Born on October 16 1890 in Corinaldo, in the Ancona Province in Italy, her farmworker father moved his family to Ferrier di Conca, near Anzio. When he died of malaria, Maria’s mother had to struggle to feed her children.
Maria’s mother, brothers, and sisters worked in the fields while she cooked, sewed, kept the house clean, and watched her youngest sister Teresa. Though the family’s circumstances were extremely difficult, they were very close and loved God.
Maria was devout and pious, and attentive to prayer. She could not read or write, but was intelligent and had an “iron will”. The words of her mother Assunta were fixed in her soul. “You must never commit sin, at any cost.”
In 1902 at 11 years of age, just 2 months before her 12th birthday, Maria was accosted by the young man Alessandro Serenelli who lived with his father in the same house as the Gorettis. Alessandro threatened her with death if she would not have an immoral relationship with him. Maria’s response was, “No! No! it is a sin!” Her words have echoed down the years of the 20th century and into our own to inspire others to give witness to the Gospel demand for purity of life. As we read the pages of the Old and New Testaments, we see that God, the Author of Life, expects everyone to lead a chaste and pure life, not to indulge in sins of the flesh. Maria Goretti gave her life defending her purity rather than to yield to the sinful desires of a young man driven by anger and lust. Giovanni and his son Alessandro lived in the same household with the Serenellis. Both father and son abused alcohol. This arrangement proved very trying for young Maria. In response to his indecent overtures, and being repeatedly repulsed, on that fateful day July 5, 1902, the frustrated Alessandro stabbed Maria 14 times, causing her to suffer an agonizing death. She succumbed the next day from her wounds. She had repeatedly warned that Alessandro he was risking eternal damnation.
Maria’s family returned home and found her bleeding on the floor. They quickly took her to the nearest hospital in Nettuno, where she underwent surgery without anesthesia.
Unfortunately, her wounds were beyond the surgeon’s ability to help. Halfway through the surgery, the doctor requested, “Maria, think of me in Paradise.”
As she lay on the table, she looked up at him and said, “Well, who knows which of us is going to be in Heaven first?”
She did not realize how terrible her situation was, and the surgeon replied, “You, Maria.”
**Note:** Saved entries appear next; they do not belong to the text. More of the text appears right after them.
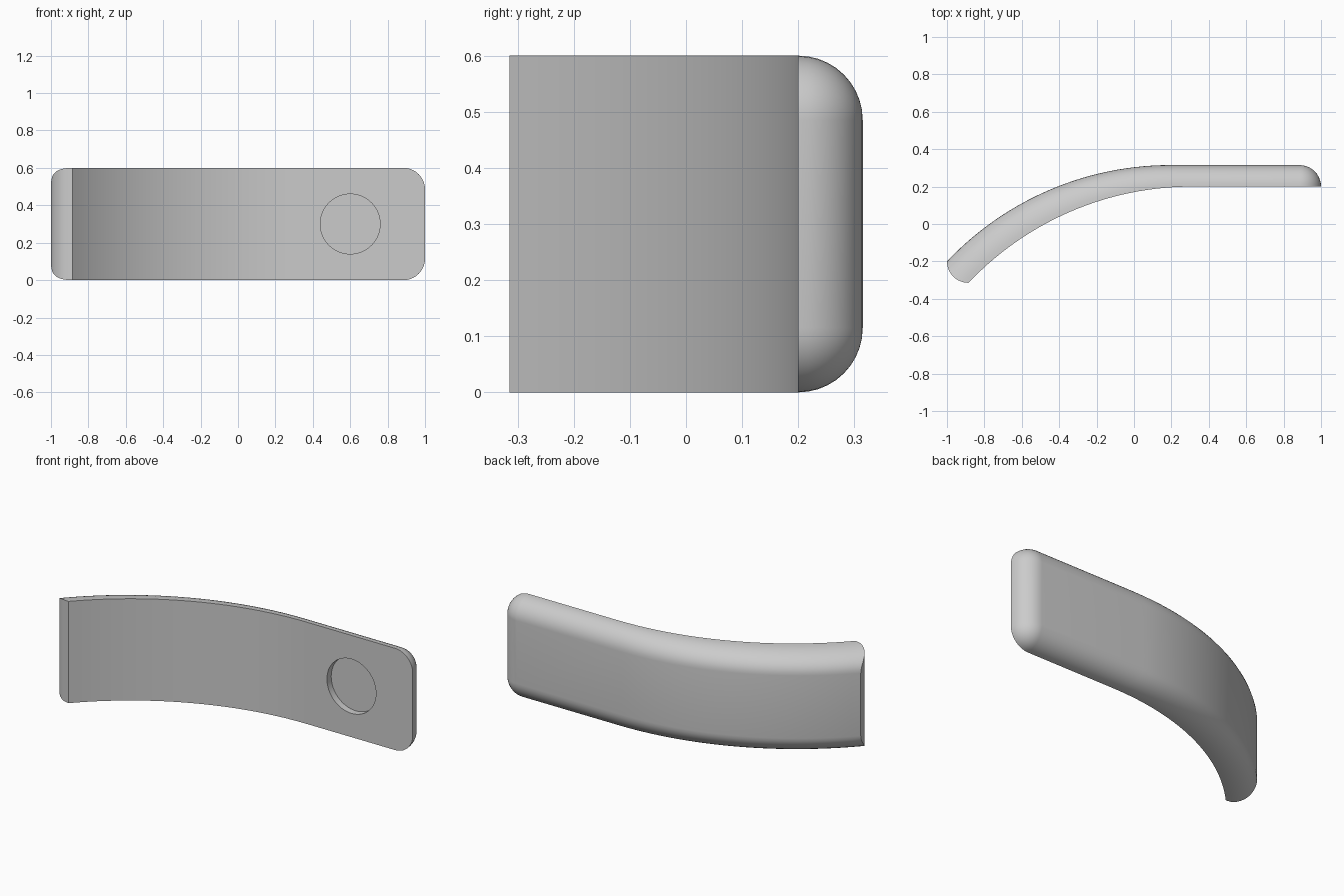
import bpy, bmesh
from math import sin, cos, asin, atan2, pi, sqrt

cube = bpy.data.objects.get("Cube")
if cube:
    bpy.data.objects.remove(cube, do_unlink=True)

HEIGHT = 0.6        # band height
R = 0.115           # edge rounding, equal to the thickness
LAYERS, BEND, CORNER = 10, 28, 10

grey = bpy.data.materials.new("plain_grey")
grey.use_nodes = True
colour = (0.6, 0.6, 0.6, 1)
grey.diffuse_color = colour
grey.node_tree.nodes["Principled BSDF"].inputs["Base Color"].default_value = colour


def half_outline(t):
    """Upper outline of one layer, from the bent end to the rounded end."""
    d = sin(t)
    y = 0.2 + R * d
    z = HEIGHT - R + R * cos(t)
    # bent part: arc tangent to the straight part, ending on a rounded tip
    a = pi / 4 + asin((2 * d - 1) / sqrt(2))
    end_x, end_y = -1 + R - R * sin(a), -0.2 - R * cos(a)
    start_x = 0.31 - R * d
    sweep = 2 * atan2(y - end_y, start_x - end_x)
    radius = (start_x - end_x) / sin(sweep)
    pts = []
    for i in range(BEND + 1):
        b = sweep * (1 - i / BEND)
        pts.append((start_x - radius * sin(b), y - radius * (1 - cos(b)), z))
    # rounded corner at the straight end
    for i in range(CORNER + 1):
        b = pi / 2 * (1 - i / CORNER)
        pts.append((1 - R + R * cos(t) * cos(b), y, HEIGHT - R + R * cos(t) * sin(b)))
    return pts


# Band: nested outlines from the flat front to the domed back
bm = bmesh.new()
loops = []
for k in range(LAYERS + 1):
    top = half_outline(pi / 2 * k / LAYERS)
    bottom = [(x, y, HEIGHT - z) for x, y, z in reversed(top)]
    loops.append([bm.verts.new(p) for p in top + bottom])
n = len(loops[0])
for lower, upper in zip(loops, loops[1:]):
    for j in range(n):
        m = (j + 1) % n
        bm.faces.new((lower[j], lower[m], upper[m], upper[j]))
for loop in (loops[0], loops[-1]):
    for j in range(n // 2 - 1):
        bm.faces.new((loop[j], loop[j + 1], loop[n - 2 - j], loop[n - 1 - j]))
bmesh.ops.remove_doubles(bm, verts=bm.verts, dist=1e-5)
bmesh.ops.recalc_face_normals(bm, faces=bm.faces)
mesh = bpy.data.meshes.new("curved_band")
bm.to_mesh(mesh)
bm.free()
band = bpy.data.objects.new("curved_band", mesh)
bpy.context.collection.objects.link(band)
mesh.materials.append(grey)

# Shallow round recess in the front
bpy.ops.mesh.primitive_cylinder_add(vertices=64, radius=0.16, depth=0.14,
                                    location=(0.6, 0.17, 0.3), rotation=(pi / 2, 0, 0))
cutter = bpy.context.object
cutter.name = "recess_cutter"
cutter.hide_render = True
cutter.data.materials.append(grey)
cut = band.modifiers.new("recess", "BOOLEAN")
cut.operation = "DIFFERENCE"
cut.object = cutter
bpy.ops.object.select_all(action="DESELECT")
band.select_set(True)
bpy.context.view_layer.objects.active = band
bpy.ops.object.modifier_apply(modifier=cut.name)
bpy.data.objects.remove(cutter, do_unlink=True)

bpy.ops.object.shade_smooth_by_angle(angle=pi / 6)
She said, “Then I will think gladly of you.” She also mentioned concerns for her mother. The next day, Maria forgave Alessandro and said she wanted to see him in Heaven with her. She died that day while looking upon an image of the Virgin Mary, holding a cross to her chest.
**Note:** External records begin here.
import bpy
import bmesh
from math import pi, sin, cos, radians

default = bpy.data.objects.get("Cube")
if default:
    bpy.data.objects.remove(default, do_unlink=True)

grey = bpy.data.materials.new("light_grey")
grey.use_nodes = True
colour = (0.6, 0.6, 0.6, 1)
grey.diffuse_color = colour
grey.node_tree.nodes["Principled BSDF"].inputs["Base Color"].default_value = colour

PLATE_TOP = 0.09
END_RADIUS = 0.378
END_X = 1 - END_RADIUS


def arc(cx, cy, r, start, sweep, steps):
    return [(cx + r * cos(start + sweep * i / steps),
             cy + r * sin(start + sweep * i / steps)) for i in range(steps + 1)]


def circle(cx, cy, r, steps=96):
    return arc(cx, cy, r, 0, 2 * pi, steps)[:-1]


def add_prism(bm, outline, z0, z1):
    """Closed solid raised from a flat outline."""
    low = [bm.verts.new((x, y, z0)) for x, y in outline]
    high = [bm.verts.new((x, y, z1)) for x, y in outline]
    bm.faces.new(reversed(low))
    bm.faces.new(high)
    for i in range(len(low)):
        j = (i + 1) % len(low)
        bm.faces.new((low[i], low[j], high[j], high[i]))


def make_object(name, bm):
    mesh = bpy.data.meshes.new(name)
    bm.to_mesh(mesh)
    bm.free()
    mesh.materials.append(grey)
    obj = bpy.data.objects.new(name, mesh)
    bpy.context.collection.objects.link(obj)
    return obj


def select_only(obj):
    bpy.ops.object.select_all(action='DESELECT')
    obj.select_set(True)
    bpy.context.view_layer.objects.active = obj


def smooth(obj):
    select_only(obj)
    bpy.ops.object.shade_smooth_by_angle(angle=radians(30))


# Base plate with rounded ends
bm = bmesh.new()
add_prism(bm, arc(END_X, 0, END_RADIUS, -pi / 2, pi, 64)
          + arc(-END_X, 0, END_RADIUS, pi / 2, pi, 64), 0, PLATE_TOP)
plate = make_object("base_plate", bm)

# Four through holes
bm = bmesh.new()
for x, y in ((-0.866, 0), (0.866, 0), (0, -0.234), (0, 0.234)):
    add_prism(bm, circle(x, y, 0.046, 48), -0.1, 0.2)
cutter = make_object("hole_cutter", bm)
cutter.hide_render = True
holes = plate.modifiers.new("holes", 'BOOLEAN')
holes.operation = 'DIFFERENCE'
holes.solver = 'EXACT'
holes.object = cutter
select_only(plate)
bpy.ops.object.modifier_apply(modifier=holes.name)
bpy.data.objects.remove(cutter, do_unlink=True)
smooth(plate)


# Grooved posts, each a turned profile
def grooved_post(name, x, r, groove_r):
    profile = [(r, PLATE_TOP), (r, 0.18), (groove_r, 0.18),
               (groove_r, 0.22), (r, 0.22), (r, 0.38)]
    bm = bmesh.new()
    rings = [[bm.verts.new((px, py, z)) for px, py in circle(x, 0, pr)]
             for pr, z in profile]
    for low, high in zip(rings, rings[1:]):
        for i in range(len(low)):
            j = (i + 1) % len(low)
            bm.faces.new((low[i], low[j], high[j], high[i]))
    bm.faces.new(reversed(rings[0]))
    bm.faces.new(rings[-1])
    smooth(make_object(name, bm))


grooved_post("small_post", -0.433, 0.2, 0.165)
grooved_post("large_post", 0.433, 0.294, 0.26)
Shortly after Maria’s family discovered her, Alessandro was captured and questioned. He admitted that Maria was still a virgin, in spite of the fact that he assaulted her. He was sentenced to thirty years in prison.
Alessandro remained unrepentant for his actions until he had a dream that he was in a garden. Maria was there and gave him 12 lilies, which immediately burned in his hands. When he woke, he was a changed man. He repented his crime and lived a reformed life in prison. When he was released 27 years later on Christmas Eve, he went directly to Maria’s mother and begged for her mother’s forgiveness, which she gave, saying, “If my daughter can forgive him, who am I to withhold forgiveness?”
Maria Goretti was beatified by Pope Pius XII in a ceremony at Saint Peter’s Basilica on April 27, 1947.
Three years later, on June 24, 1950, Maria was declared a saint. Alessandro was present at the mass in St. Peter’s to celebrate her canonization with Maria’s family. He later became a lay brother of the Order of Friars Minor Capuchin, where he lived in a monastery and worked as its receptionist and gardener until his death.
Saint Maria is called a martyr because she fought against Alessandro’s attempts at sexual sin. However, the most important aspect of her story is the fact that she forgave her attacker. Her concern for the soul of her assailant extended even beyond death. This forgiveness produced a miracle in his life.
Saint Maria’s body can be found in the crypt of the Basilica of Nostra Signora delle Grazie e Santa Maria Goretti in Nettuno. Her body lies beneath the altar.
Images of Saint Maria Goretti often represent her with wavy hair, and dressed in either white or farm clothes. She is often depicted holding lilies.
The Discovery Garden Statue of Saint Maria Goretti and the accompanying bench have been donated by Cathy Greenberg.
Bench: “It’s only our eye saw souls instead of bodies a very different our ideals of beauty would be.”